╭─ DATA TO USE
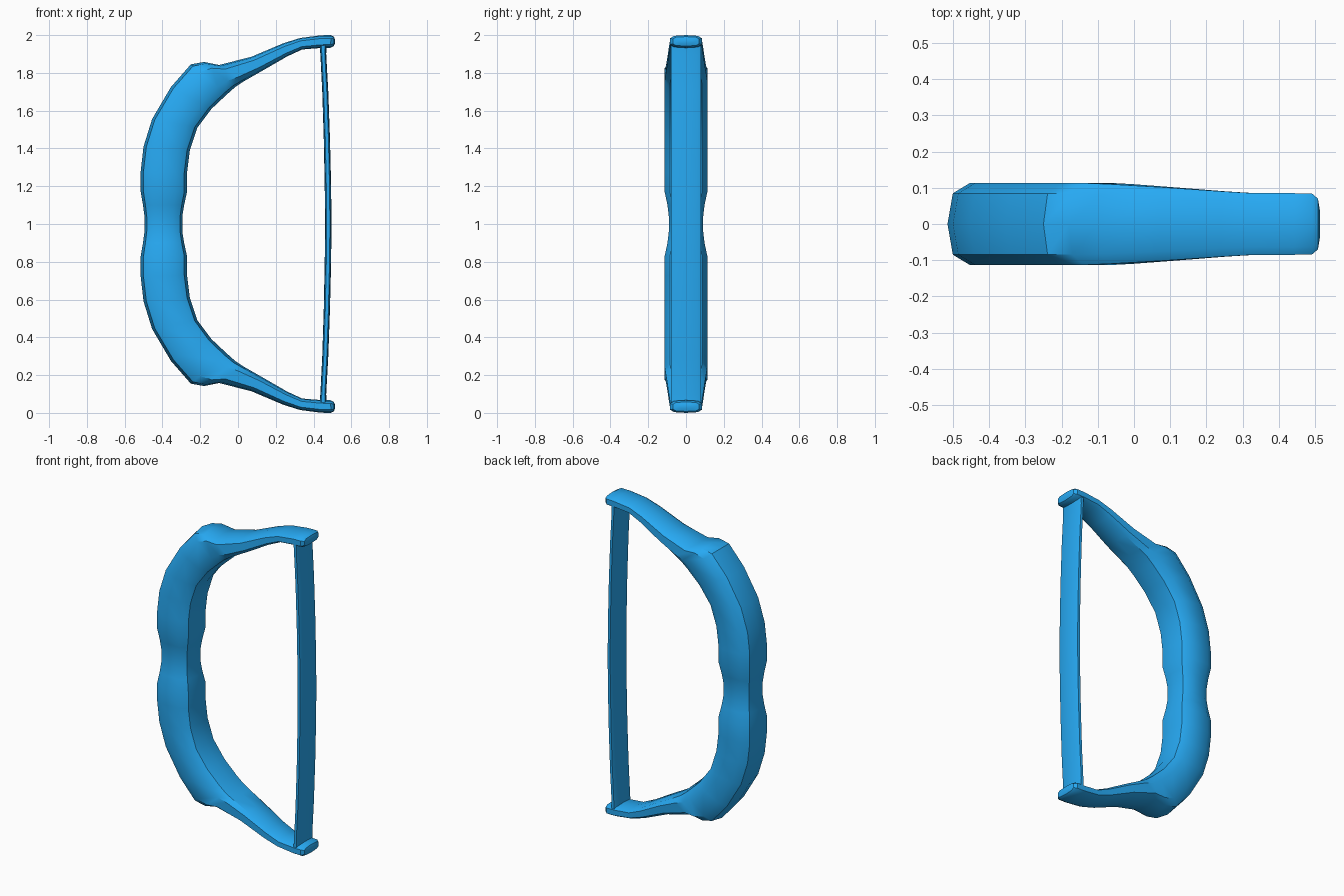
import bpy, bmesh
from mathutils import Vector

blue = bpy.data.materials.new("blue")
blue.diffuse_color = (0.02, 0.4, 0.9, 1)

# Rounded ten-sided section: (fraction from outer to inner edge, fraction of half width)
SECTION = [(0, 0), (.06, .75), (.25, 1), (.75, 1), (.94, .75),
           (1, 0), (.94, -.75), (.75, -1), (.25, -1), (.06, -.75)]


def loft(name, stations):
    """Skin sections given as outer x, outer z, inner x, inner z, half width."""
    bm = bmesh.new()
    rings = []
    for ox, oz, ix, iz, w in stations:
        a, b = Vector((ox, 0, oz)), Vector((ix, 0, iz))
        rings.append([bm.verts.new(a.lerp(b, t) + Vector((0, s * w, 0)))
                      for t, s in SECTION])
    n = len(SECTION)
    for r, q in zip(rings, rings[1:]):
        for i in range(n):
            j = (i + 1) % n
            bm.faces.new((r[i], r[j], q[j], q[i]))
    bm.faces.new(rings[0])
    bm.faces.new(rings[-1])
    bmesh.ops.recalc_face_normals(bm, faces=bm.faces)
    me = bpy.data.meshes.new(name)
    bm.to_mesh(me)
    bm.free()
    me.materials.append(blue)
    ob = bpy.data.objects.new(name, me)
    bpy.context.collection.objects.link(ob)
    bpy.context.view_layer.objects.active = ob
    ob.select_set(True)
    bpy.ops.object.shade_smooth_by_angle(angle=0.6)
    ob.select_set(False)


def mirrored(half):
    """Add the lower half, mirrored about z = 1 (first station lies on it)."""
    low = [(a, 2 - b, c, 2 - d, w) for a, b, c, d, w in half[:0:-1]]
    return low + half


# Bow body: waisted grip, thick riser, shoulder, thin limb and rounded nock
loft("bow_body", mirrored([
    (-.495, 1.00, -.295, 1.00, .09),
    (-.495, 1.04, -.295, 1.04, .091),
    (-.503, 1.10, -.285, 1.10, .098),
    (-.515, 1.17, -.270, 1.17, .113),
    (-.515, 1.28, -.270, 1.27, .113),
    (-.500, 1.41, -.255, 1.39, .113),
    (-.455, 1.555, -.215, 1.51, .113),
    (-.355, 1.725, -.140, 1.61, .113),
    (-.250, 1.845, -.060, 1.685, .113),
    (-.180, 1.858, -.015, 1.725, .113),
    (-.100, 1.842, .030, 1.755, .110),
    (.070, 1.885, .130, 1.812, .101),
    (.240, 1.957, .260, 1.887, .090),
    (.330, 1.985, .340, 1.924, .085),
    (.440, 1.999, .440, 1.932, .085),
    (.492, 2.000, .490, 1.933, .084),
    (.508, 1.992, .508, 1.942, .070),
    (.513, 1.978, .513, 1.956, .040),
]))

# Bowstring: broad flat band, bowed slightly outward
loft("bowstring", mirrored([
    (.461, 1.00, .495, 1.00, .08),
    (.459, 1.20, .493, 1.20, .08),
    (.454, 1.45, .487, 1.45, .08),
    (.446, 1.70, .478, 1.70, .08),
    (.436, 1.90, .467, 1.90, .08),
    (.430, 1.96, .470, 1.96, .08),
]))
╰─
> **WORK REQUEST**:
Give back all the data exactly, minus pictures.

> **PROBLEM SOLUTION**:
import bpy, bmesh
from mathutils import Vector

blue = bpy.data.materials.new("blue")
blue.diffuse_color = (0.02, 0.4, 0.9, 1)

# Rounded ten-sided section: (fraction from outer to inner edge, fraction of half width)
SECTION = [(0, 0), (.06, .75), (.25, 1), (.75, 1), (.94, .75),
           (1, 0), (.94, -.75), (.75, -1), (.25, -1), (.06, -.75)]


def loft(name, stations):
    """Skin sections given as outer x, outer z, inner x, inner z, half width."""
    bm = bmesh.new()
    rings = []
    for ox, oz, ix, iz, w in stations:
        a, b = Vector((ox, 0, oz)), Vector((ix, 0, iz))
        rings.append([bm.verts.new(a.lerp(b, t) + Vector((0, s * w, 0)))
                      for t, s in SECTION])
    n = len(SECTION)
    for r, q in zip(rings, rings[1:]):
        for i in range(n):
            j = (i + 1) % n
            bm.faces.new((r[i], r[j], q[j], q[i]))
    bm.faces.new(rings[0])
    bm.faces.new(rings[-1])
    bmesh.ops.recalc_face_normals(bm, faces=bm.faces)
    me = bpy.data.meshes.new(name)
    bm.to_mesh(me)
    bm.free()
    me.materials.append(blue)
    ob = bpy.data.objects.new(name, me)
    bpy.context.collection.objects.link(ob)
    bpy.context.view_layer.objects.active = ob
    ob.select_set(True)
    bpy.ops.object.shade_smooth_by_angle(angle=0.6)
    ob.select_set(False)


def mirrored(half):
    """Add the lower half, mirrored about z = 1 (first station lies on it)."""
    low = [(a, 2 - b, c, 2 - d, w) for a, b, c, d, w in half[:0:-1]]
    return low + half


# Bow body: waisted grip, thick riser, shoulder, thin limb and rounded nock
loft("bow_body", mirrored([
    (-.495, 1.00, -.295, 1.00, .09),
    (-.495, 1.04, -.295, 1.04, .091),
    (-.503, 1.10, -.285, 1.10, .098),
    (-.515, 1.17, -.270, 1.17, .113),
    (-.515, 1.28, -.270, 1.27, .113),
    (-.500, 1.41, -.255, 1.39, .113),
    (-.455, 1.555, -.215, 1.51, .113),
    (-.355, 1.725, -.140, 1.61, .113),
    (-.250, 1.845, -.060, 1.685, .113),
    (-.180, 1.858, -.015, 1.725, .113),
    (-.100, 1.842, .030, 1.755, .110),
    (.070, 1.885, .130, 1.812, .101),
    (.240, 1.957, .260, 1.887, .090),
    (.330, 1.985, .340, 1.924, .085),
    (.440, 1.999, .440, 1.932, .085),
    (.492, 2.000, .490, 1.933, .084),
    (.508, 1.992, .508, 1.942, .070),
    (.513, 1.978, .513, 1.956, .040),
]))

# Bowstring: broad flat band, bowed slightly outward
loft("bowstring", mirrored([
    (.461, 1.00, .495, 1.00, .08),
    (.459, 1.20, .493, 1.20, .08),
    (.454, 1.45, .487, 1.45, .08),
    (.446, 1.70, .478, 1.70, .08),
    (.436, 1.90, .467, 1.90, .08),
    (.430, 1.96, .470, 1.96, .08),
]))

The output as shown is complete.